- [Work to complete]
Please repeat the lines below, exactly and only, from the one that holds "n = len(pts)" through the one that holds "moulding: three stacked".

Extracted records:
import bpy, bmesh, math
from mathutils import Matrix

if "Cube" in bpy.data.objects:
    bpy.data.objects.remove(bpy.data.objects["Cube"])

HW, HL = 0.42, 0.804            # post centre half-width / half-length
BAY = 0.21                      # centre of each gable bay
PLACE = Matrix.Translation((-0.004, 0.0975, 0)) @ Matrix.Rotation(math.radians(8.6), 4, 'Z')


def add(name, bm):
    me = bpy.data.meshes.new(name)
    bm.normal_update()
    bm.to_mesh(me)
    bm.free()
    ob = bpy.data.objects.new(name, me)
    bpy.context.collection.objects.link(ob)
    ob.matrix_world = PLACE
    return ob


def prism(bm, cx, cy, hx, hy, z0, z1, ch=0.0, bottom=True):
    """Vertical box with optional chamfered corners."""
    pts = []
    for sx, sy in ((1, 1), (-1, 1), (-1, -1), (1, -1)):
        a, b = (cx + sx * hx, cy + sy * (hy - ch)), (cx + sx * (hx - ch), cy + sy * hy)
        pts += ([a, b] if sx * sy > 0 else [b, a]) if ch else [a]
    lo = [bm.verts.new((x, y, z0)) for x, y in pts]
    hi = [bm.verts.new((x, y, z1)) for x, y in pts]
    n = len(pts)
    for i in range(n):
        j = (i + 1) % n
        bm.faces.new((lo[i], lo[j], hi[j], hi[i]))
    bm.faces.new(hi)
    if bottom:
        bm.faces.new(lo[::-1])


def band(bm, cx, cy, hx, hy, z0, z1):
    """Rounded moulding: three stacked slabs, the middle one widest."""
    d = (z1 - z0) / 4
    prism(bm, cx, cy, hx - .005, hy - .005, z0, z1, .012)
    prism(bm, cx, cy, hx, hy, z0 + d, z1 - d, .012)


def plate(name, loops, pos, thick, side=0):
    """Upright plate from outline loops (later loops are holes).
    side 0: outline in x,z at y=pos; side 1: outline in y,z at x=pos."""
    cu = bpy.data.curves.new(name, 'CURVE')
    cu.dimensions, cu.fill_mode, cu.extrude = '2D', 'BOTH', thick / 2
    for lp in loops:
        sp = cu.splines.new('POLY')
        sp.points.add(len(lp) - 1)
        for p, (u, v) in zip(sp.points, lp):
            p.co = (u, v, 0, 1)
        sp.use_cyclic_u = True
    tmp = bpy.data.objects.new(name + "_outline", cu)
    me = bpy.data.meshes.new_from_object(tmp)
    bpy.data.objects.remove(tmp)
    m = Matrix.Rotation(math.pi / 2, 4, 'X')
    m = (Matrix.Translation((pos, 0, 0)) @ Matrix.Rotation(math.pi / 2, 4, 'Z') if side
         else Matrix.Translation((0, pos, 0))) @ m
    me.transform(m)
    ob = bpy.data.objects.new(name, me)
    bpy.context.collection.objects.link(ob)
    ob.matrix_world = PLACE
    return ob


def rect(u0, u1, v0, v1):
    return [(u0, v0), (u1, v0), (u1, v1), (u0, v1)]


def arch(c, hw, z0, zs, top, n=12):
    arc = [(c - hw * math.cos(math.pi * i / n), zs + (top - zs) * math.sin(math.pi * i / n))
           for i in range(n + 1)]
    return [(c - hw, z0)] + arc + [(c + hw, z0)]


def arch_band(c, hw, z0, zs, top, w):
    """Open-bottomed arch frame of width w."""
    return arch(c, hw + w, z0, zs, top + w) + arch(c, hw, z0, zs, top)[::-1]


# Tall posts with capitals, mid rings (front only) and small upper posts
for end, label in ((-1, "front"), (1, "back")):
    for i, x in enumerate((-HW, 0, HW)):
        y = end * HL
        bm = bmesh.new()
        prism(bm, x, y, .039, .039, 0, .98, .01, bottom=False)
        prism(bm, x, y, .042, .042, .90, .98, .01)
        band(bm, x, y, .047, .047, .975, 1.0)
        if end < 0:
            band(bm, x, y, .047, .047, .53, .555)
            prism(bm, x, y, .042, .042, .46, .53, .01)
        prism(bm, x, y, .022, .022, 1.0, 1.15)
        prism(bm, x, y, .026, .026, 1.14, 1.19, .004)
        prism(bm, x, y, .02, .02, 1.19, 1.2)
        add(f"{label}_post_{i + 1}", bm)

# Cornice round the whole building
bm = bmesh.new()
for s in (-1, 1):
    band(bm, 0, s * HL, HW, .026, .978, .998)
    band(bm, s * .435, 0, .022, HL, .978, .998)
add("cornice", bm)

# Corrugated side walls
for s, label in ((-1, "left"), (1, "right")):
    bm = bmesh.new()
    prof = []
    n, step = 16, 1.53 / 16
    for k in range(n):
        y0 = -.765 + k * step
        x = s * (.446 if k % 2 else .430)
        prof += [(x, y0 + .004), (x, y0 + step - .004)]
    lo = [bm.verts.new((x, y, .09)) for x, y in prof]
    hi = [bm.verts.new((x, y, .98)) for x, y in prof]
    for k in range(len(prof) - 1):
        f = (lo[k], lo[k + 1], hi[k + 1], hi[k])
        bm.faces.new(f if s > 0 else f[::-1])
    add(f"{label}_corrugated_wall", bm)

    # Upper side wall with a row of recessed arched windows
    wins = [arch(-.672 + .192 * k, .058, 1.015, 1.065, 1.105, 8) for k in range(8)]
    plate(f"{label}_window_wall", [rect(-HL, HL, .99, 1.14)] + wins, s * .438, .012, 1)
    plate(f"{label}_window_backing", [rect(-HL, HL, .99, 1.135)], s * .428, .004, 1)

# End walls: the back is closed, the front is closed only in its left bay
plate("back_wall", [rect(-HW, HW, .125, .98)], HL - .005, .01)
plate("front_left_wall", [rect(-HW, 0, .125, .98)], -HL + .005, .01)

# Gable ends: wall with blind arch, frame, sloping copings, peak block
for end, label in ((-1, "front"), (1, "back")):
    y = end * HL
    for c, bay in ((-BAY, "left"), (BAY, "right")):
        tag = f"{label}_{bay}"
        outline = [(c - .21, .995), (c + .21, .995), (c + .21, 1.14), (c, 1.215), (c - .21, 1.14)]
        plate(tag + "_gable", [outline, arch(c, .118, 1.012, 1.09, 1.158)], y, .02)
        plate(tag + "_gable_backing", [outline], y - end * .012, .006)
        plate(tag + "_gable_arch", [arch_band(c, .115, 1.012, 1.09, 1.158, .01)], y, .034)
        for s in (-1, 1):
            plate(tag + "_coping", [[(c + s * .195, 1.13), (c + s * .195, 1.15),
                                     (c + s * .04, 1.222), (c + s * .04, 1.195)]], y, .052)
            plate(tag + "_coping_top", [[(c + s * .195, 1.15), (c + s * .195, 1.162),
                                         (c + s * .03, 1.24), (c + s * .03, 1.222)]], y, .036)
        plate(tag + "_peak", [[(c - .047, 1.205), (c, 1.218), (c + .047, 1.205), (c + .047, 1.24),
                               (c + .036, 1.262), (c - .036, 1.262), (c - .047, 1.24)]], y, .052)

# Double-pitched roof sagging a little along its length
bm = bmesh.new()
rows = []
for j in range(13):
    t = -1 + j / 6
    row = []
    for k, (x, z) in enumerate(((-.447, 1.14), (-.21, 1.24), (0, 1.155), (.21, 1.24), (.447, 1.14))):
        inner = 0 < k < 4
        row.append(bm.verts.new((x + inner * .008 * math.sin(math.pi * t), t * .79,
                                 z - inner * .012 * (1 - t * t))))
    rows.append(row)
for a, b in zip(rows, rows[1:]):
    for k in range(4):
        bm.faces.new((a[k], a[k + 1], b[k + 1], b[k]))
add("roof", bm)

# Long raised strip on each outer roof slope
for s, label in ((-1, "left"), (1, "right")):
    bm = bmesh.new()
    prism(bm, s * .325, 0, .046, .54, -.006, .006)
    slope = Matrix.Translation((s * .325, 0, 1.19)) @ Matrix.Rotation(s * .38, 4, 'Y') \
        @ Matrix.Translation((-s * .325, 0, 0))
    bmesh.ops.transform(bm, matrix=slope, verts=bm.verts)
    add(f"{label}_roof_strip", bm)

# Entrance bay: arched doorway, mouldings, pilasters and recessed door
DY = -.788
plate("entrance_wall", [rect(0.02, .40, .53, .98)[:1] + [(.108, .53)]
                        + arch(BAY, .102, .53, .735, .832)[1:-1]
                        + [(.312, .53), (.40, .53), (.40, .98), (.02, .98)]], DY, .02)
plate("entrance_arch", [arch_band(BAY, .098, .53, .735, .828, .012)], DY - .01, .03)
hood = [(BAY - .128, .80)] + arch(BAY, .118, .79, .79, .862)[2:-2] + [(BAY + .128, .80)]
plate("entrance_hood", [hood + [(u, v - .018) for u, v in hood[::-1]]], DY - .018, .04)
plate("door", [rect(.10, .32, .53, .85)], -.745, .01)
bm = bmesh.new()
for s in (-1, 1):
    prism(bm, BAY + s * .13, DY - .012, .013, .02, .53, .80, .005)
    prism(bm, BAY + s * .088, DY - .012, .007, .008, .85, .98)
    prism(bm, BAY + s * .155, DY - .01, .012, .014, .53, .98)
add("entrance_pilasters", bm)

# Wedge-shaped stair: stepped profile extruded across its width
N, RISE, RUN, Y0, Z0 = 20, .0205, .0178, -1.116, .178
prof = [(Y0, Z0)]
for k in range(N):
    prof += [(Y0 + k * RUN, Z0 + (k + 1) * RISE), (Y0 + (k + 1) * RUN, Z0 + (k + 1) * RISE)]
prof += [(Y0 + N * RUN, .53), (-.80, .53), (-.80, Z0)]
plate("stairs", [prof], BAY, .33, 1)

- [Response below]
    n = len(pts)
    for i in range(n):
        j = (i + 1) % n
        bm.faces.new((lo[i], lo[j], hi[j], hi[i]))
    bm.faces.new(hi)
    if bottom:
        bm.faces.new(lo[::-1])


def band(bm, cx, cy, hx, hy, z0, z1):
    """Rounded moulding: three stacked slabs, the middle one widest."""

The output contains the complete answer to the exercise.